The smRtis have their immediate authority in the kalpas, which are one of the six limbs of the vedas. See the Scriptures chart.The kalpas which are written in the form of aphorisms (sUtras) present an orderly and consolidated list of duties to be performed by people in their various stations of life, at various times of the day, according to their varNa.
See varNa system
All aspects of human activity are dealt with in these sUtras.
The gRhya-sUtras describe domestic rites.
The Srauta-sUtras are concerned with the big sacrifices for which there are elaborate catalogues of mantras in the vedas.
The dharma-sUtras of (Apastamba, Gautama and others) describe the personal and social duties of people.
Eighteen great sages have by their insight of the vedas grasped the intentions of the vedas and given us compilations in verse form (i.e., Sloka form). This is how each smRti has been born. Each smRti is known by the sage who compiled it. Examples are:
Manu smRti, Yajnavalkya smRti, Parasara smRti, etc.
In my experience of exposition of the Ramayana, I find the following question (by an NRI) and the reply (given by me then and reproduced below from the book 'Hinduism for the next generation'), will perhaps shake up some ultra-modern young minds. Since it leans heavily on Manu smRti and brings out very well the hold that the smRtis have on believers in sanAtana dharma, I refer to it here.
QUESTION: Why does Hinduism extol the action of Rama in implicitly obeying his father and step-mother to go to the forest? How do we tell this to modern children who are not able to appreciate the logic behind this?
For the Answer, please go to 'Why father's word is law?'

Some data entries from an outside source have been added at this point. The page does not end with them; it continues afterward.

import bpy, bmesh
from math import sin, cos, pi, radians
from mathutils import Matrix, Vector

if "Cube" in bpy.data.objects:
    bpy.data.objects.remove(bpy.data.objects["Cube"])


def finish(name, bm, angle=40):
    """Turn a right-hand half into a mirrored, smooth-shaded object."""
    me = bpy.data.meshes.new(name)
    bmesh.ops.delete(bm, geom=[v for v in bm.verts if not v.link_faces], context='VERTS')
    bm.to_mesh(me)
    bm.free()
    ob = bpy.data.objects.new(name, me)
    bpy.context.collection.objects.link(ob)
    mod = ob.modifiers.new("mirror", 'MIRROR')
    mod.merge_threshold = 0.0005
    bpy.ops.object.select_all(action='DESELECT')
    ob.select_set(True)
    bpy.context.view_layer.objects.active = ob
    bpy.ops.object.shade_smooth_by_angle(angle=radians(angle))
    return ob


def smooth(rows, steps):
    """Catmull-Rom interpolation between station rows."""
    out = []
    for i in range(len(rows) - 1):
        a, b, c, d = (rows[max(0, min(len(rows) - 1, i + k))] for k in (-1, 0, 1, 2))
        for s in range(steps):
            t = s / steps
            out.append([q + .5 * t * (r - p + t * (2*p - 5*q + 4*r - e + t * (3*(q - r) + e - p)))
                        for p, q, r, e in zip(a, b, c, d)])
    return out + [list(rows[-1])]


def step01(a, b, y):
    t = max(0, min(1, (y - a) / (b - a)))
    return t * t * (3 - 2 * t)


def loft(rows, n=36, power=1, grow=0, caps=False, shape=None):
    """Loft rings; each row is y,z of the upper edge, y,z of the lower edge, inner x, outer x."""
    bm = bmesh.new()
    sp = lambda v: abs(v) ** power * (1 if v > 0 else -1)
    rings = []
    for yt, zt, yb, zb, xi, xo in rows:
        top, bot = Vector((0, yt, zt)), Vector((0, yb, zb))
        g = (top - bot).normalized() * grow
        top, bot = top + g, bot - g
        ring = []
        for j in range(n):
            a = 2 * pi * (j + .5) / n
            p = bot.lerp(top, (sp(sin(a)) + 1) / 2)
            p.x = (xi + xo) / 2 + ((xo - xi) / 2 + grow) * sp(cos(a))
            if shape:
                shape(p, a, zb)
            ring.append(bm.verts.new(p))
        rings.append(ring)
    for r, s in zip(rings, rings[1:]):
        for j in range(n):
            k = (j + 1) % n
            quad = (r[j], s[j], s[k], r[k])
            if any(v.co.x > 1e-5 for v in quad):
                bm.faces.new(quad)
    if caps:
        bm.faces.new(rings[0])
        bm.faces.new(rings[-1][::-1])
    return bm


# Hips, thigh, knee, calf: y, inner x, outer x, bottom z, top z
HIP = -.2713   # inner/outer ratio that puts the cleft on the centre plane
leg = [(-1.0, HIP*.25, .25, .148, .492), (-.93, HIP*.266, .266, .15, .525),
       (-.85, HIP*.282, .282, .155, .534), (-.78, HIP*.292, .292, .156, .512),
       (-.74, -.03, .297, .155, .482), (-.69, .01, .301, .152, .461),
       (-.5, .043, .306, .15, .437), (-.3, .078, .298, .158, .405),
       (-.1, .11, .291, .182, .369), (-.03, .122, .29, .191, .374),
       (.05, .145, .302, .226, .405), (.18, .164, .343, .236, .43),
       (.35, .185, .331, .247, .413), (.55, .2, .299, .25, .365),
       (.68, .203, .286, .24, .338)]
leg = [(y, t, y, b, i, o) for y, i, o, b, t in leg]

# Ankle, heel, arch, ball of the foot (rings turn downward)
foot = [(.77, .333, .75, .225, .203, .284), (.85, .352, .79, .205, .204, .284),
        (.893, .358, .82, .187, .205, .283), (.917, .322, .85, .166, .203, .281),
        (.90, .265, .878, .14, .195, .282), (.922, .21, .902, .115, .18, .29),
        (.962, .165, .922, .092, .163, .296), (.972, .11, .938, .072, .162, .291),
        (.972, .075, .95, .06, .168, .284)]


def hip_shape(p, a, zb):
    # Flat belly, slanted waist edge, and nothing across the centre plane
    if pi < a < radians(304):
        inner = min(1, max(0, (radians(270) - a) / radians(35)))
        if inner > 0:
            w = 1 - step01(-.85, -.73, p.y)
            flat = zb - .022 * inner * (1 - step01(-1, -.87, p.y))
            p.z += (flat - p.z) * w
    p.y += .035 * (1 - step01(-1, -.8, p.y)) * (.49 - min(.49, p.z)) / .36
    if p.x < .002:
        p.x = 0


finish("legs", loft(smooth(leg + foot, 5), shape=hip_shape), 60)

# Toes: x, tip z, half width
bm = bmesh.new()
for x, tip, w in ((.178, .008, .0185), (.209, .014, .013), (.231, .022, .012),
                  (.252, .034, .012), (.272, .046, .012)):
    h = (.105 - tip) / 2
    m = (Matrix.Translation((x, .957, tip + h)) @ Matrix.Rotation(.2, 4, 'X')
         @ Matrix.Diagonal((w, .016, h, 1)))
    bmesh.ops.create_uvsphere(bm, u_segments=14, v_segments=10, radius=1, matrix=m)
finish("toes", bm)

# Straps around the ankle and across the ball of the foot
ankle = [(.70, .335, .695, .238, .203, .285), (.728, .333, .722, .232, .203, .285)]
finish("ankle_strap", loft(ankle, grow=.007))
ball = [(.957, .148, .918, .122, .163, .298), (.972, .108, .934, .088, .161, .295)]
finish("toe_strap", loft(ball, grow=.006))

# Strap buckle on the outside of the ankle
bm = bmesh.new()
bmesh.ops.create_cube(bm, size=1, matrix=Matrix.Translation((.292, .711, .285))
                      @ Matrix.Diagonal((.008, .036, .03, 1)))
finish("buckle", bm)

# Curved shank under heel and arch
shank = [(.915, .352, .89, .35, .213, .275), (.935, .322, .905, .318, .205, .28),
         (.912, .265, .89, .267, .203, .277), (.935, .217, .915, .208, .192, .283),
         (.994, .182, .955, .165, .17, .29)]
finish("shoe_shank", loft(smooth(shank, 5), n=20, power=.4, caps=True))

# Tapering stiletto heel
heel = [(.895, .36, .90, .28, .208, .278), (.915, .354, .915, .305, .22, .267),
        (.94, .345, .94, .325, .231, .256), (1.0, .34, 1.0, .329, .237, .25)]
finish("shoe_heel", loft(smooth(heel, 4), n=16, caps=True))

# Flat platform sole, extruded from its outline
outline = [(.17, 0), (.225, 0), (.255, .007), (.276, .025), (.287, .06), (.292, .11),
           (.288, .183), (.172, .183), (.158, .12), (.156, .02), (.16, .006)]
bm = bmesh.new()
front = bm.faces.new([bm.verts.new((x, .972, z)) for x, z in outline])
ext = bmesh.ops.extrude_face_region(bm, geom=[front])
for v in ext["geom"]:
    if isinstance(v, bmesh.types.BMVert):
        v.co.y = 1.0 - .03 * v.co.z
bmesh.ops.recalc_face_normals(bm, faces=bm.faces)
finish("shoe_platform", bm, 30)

Because of the abundance of smRtis, and all of them are man-made, differences that may exist between them need to be reconciled. These have been done from time to time according to the age in which we live in. The people in Maharashtra follow the 'dharma sindhu' by Kasi Nath Upadhyaya. In South India the book 'Vaidyanatha dIkshitIyam' written by Vaidyanatha Dikshidar is followed. These two people have boldly reconciled all the contradictions in the various smRtis. And finally they always say: Wherever there appears to be an unresolved contradiction, follow the tradition of elders in your family. It is this culture of importance to family tradition that is at the root of the universal respect given to age and to elders in the Hindu milieu.
Also see Crisis of intellect in a dogmatic pursuit of religion.